It can be difficult to find the inspiration or the drive to get some writing done when the holidays roll around. Let’s face it, it’s far too easy to sit around, watch holiday films, and eat lots of delicious treats rather than work on your latest writing project. But still, through all the eggnog and chocolate-covered pretzels, there’s a little voice in the back of your head that’s telling you to grab your laptop, hide from your family members, and get some work done. But that voice isn’t as loud as it should be. And perhaps the voice sounds a bit croaky as well. It has caught a cold and doesn’t have the strength it once did. That voice is your inspiration and sometimes you need to find a way to beef it up and give it some vitamins.
Lucky for your, someone on the internet has compiled a list of 25 ways to get your creative groove back! Courtesy of Chuck Wendig at his awesome terribleminds blog, this list is a fun read and has more than enough good ideas to kick your creative groove’s backside into gear. Here is one of the reasons that really stood out to me because it has worked for me in the past.
2. RE-READ A BOOK YOU LOVE UTTERLY
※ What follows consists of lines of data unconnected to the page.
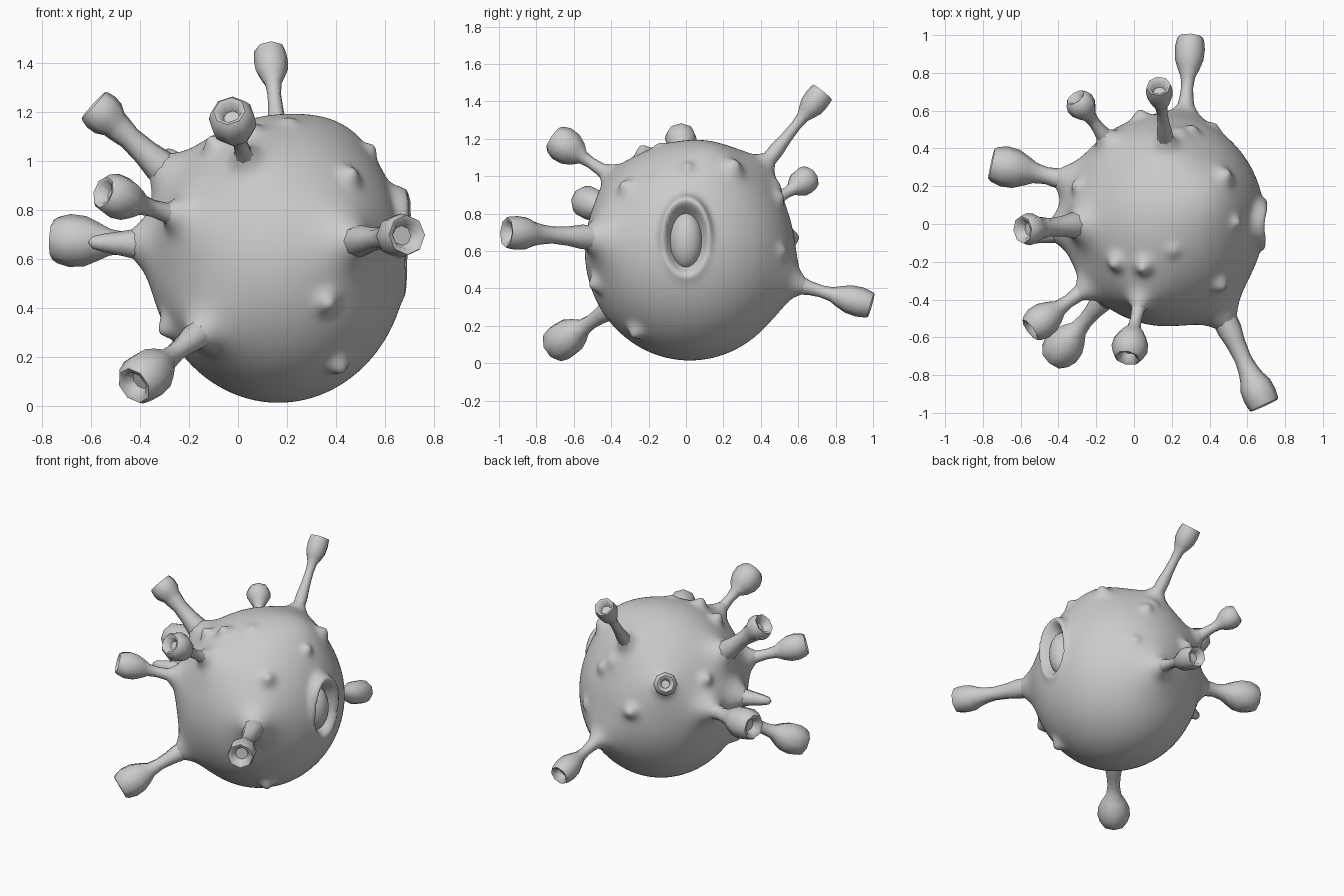
import bpy, bmesh, math
from mathutils import Vector

if "Cube" in bpy.data.objects:
    bpy.data.objects.remove(bpy.data.objects["Cube"])

grey = bpy.data.materials.new("soft_grey")
grey.diffuse_color = (0.6, 0.6, 0.6, 1)
grey.use_nodes = True
grey.node_tree.nodes["Principled BSDF"].inputs["Base Color"].default_value = grey.diffuse_color

CENTRE = Vector((0.165, 0.02, 0.6))
RADII = Vector((0.525, 0.56, 0.585))

# Stalks: name, base on the body, tip of the cup, head radius, neck radius,
# root swelling, head length, rim radius as a share of the head radius
STALKS = [
    ("back_low", (0.27, 0.56, 0.43), (0.30, 0.99, 0.31), 0.08, 0.032, 0.07, 0.26, 0.82),
    ("back_high", (0.17, 0.42, 1.06), (0.13, 0.73, 1.45), 0.07, 0.028, 0.06, 0.2, 0.92),
    ("back_left", (-0.13, 0.43, 0.84), (-0.31, 0.67, 1.00), 0.078, 0.03, 0.04, 0.17, 0.7),
    ("left", (-0.30, 0.22, 0.66), (-0.755, 0.32, 0.68), 0.108, 0.045, 0.05, 0.28, 0.75),
    ("left_high", (-0.24, 0.0, 0.91), (-0.59, -0.03, 1.23), 0.085, 0.048, 0.05, 0.17, 0.85),
    ("front_left", (-0.20, -0.30, 0.76), (-0.55, -0.56, 0.875), 0.092, 0.035, 0.05, 0.24, 0.72),
    ("front_low", (-0.13, -0.36, 0.32), (-0.425, -0.71, 0.085), 0.105, 0.04, 0.05, 0.27, 0.75),
    ("front_high", (0.04, -0.37, 0.98), (-0.035, -0.71, 1.205), 0.097, 0.03, 0.05, 0.23, 0.68),
    ("front_right", (0.46, -0.46, 0.67), (0.69, -0.96, 0.70), 0.09, 0.045, 0.08, 0.24, 0.9),
]
SPIKE_BASE, SPIKE_TIP = Vector((-0.33, -0.02, 0.66)), Vector((-0.61, -0.08, 0.67))

# Small nodules: offset from the body centre, height, width
NODULES = [
    ((0.32, 0.24, 0.44), 0.045, 0.05), ((0.38, -0.02, 0.44), 0.03, 0.035),
    ((0.31, -0.36, 0.36), 0.04, 0.045), ((-0.26, -0.22, 0.46), 0.05, 0.045),
    ((-0.11, -0.23, 0.5), 0.05, 0.045), ((-0.46, 0.18, 0.25), 0.035, 0.04),
    ((0.09, 0.5, 0.36), 0.02, 0.05), ((0.04, -0.16, 0.55), 0.015, 0.04),
    ((0.19, -0.48, -0.17), 0.045, 0.045), ((0.26, -0.3, -0.45), 0.045, 0.045),
    ((-0.44, -0.15, -0.27), 0.05, 0.05), ((0.14, 0.46, 0.27), 0.03, 0.04),
    ((-0.13, 0.55, 0.07), 0.045, 0.045), ((0.26, 0.49, 0.0), 0.02, 0.04),
    # broad fullness on the upper right
    ((0.25, 0.12, 0.5), 0.045, 0.22),
]


def finish(bm, name, angle=180):
    bmesh.ops.recalc_face_normals(bm, faces=bm.faces)
    mesh = bpy.data.meshes.new(name)
    bm.to_mesh(mesh)
    bm.free()
    mesh.materials.append(grey)
    obj = bpy.data.objects.new(name, mesh)
    bpy.context.collection.objects.link(obj)
    bpy.ops.object.select_all(action='DESELECT')
    obj.select_set(True)
    bpy.context.view_layer.objects.active = obj
    bpy.ops.object.shade_smooth_by_angle(angle=math.radians(angle))
    return obj


def on_body(d):
    """Point of the plain ellipsoid in direction d."""
    d = Vector(d)
    k = math.sqrt(sum((d[i] / RADII[i]) ** 2 for i in range(3)))
    return CENTRE + d / k


def lathe(name, base, tip, profile, sides=8):
    """Revolve (distance along axis, radius) pairs from base to tip."""
    base, tip = Vector(base), Vector(tip)
    turn = (tip - base).to_track_quat('Z', 'Y')
    bm = bmesh.new()
    rings = []
    for t, r in profile:
        rings.append([bm.verts.new(base + turn @ Vector((
            r * math.cos(math.tau * i / sides), r * math.sin(math.tau * i / sides), t)))
            for i in range(sides)])
    for a, b in zip(rings, rings[1:]):
        for i in range(sides):
            j = (i + 1) % sides
            bm.faces.new((a[i], a[j], b[j], b[i]))
    bm.faces.new(rings[0])
    bm.faces.new(rings[-1])
    return finish(bm, name, 50)


# Swellings (centre, direction, height, width): nodules, and two per stalk,
# a broad one outward and a narrow one drawn along the stalk
bulges = []
for d, h, w in NODULES:
    c = on_body(d)
    bulges.append((c, (c - CENTRE).normalized(), h, w))
roots = [(Vector(s[1]), Vector(s[2]), s[4], s[5]) for s in STALKS]
for base, tip, r, h in roots + [(SPIKE_BASE, SPIKE_TIP, 0.05, 0.04)]:
    c = on_body(base - CENTRE)
    bulges.append((c, (c - CENTRE).normalized(), h * 0.75, 0.15))
    bulges.append((c, (tip - base).normalized(), 0.08, r * 1.7))

# Body: ellipsoid with the swellings and an oval socket hooded at its top
bm = bmesh.new()
bmesh.ops.create_uvsphere(bm, u_segments=256, v_segments=160, radius=1)
for v in bm.verts:
    p = CENTRE + Vector(v.co[i] * RADII[i] for i in range(3))
    out = Vector(v.co[i] / RADII[i] for i in range(3)).normalized()
    move = Vector()
    for c, d, h, w in bulges:
        move += d * (h * math.exp(-((p - c).length / w) ** 2))
    if p.x > CENTRE.x:
        q = math.hypot(p.y / 0.105, (p.z - 0.66) / 0.17)
        top = max(0, min(1, (p.z - 0.6) / 0.22))
        move += out * ((0.01 + 0.05 * top) * math.exp(-((q - 1.1) / 0.25) ** 2))
        move -= out * (0.08 * math.exp(-q ** 10))
    v.co = p + move
finish(bm, "body")

# Oval lens set in the socket
bm = bmesh.new()
bmesh.ops.create_uvsphere(bm, u_segments=24, v_segments=16, radius=1)
for v in bm.verts:
    v.co = Vector((0.6 + v.co.x * 0.09, v.co.y * 0.09, 0.655 + v.co.z * 0.152))
finish(bm, "socket_lens")

# Stalks: sunken root, thin neck, swollen head with a hollow end
for name, base, tip, R, r, _, head, rim in STALKS:
    L = (Vector(tip) - Vector(base)).length
    neck = L - head
    edge = R * rim
    lathe(name + "_stalk", base, tip, [
        (-0.04, r * 1.5), (neck * 0.35, r * 1.45), (neck * 0.6, r * 1.15), (neck * 0.9, r),
        (neck + head * 0.15, r * 1.2), (neck + head * 0.32, R * 0.72),
        (neck + head * 0.52, R * 0.95), (neck + head * 0.75, R), (L - head * 0.07, (edge + R) / 2),
        (L, edge), (L - 0.006, edge * 0.75), (L - 0.05, edge * 0.5)])

# Headless pointed spike
lathe("left_spike", SPIKE_BASE, SPIKE_TIP, [
    (-0.03, 0.085), (0.06, 0.068), (0.15, 0.05), (0.23, 0.036), (0.27, 0.025), (0.285, 0.008)])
Fuck it. Instead of escaping your comfort zone, let’s nest deep within its pillowy folds. Grab a beloved book off your shelf and re-read it. Re-discover why a book like this made you want to be a writer in the first goddamn place. Let it fill you with its power (worst pick-up line ever) as it did many years before. Let it bring you back to center. Books you love are like a flashlight in dark times.
Firstly, I love this item on Chuck’s list because of the language and imagery he uses. When he talks about ‘nest[ing] deep’ in ‘pillowy folds’ and using books you love as a ‘flashlight,’ it instantly conjures up those late evenings when I read under my blankets. And that makes me think about Harry Potter, which is my go-to book series when I want to feel excited about reading and writing again. Sometimes you get busy with work and boring ‘real life’ things to the point where reading seems like a chore. When I get to that point, I like to pull out one of my Harry Potter book and reignite that passion.
Do you think this technique would work for you? Would this get your creative groove back, or do you have a different technique you use? If this one is right up your alley, what book would you re-read? Let me know in the comments!
— Mary Egan, Jet Fuel Blog Editor